▶ [GOAL OF THE EXERCISE] Across the entries below, tally every line that holds the word "lambda". Give only the tally.

::::::::

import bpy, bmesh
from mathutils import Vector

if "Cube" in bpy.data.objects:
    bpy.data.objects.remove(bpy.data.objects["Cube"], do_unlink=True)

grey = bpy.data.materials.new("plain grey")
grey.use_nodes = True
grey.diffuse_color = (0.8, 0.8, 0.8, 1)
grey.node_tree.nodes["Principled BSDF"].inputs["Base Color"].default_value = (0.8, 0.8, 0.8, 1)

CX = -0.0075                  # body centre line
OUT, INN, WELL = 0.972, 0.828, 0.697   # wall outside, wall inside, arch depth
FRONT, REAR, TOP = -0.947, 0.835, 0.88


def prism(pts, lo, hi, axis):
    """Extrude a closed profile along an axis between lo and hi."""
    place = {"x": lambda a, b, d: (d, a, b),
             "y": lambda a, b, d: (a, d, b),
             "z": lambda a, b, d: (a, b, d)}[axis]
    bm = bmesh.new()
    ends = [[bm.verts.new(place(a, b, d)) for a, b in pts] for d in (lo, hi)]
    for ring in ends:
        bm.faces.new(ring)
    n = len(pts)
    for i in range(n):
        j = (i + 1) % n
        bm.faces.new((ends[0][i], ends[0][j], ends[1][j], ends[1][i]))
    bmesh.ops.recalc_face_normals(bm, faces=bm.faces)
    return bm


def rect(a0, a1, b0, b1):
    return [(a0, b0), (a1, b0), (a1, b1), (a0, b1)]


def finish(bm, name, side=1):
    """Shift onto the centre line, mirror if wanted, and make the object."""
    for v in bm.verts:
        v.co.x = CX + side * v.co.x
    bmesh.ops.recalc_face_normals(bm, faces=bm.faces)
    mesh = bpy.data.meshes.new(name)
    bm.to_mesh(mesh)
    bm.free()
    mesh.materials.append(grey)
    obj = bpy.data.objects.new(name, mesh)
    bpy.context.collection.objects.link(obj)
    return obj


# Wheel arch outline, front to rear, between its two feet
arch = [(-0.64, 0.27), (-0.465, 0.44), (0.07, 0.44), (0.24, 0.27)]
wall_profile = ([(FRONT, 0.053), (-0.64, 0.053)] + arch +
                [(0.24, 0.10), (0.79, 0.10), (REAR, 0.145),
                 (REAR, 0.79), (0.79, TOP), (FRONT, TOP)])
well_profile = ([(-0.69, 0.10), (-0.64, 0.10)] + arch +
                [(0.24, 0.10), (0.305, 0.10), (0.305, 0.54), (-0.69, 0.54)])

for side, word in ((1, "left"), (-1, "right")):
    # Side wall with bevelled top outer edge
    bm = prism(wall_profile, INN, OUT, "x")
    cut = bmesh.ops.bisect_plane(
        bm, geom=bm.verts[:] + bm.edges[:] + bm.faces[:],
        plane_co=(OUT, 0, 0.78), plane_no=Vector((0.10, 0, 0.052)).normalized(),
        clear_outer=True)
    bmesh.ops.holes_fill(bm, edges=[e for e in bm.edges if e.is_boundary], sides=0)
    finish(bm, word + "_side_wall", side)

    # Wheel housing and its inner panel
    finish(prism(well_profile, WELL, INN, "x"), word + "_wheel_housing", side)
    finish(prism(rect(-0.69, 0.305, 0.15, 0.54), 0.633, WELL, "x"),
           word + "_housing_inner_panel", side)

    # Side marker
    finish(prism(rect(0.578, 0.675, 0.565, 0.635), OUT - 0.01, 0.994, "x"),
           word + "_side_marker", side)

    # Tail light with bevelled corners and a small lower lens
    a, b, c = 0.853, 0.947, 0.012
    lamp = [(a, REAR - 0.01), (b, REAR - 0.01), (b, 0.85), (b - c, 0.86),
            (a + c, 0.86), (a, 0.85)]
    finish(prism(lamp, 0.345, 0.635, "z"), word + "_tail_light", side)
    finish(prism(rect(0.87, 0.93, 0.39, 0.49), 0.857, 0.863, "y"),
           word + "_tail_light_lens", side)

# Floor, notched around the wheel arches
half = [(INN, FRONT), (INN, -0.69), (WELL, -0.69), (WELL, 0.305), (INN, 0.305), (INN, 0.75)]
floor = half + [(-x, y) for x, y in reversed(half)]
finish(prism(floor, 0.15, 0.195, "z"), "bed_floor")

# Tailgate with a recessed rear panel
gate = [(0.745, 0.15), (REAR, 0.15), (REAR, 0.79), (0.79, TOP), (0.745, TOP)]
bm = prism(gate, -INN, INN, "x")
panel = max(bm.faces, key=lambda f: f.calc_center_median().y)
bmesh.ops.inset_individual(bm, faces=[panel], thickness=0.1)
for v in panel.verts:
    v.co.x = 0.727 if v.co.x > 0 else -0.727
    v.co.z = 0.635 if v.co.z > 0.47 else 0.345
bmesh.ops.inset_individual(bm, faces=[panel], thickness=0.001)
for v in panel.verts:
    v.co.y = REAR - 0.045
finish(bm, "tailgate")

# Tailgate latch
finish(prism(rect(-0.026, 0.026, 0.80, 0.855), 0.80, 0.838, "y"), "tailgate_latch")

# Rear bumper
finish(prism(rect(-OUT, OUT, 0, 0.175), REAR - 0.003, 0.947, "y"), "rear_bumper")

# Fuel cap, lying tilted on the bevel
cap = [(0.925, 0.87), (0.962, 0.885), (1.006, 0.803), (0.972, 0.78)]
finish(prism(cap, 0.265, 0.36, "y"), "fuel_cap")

::::::::

▶ [ANSWER TO THIS TASK] 4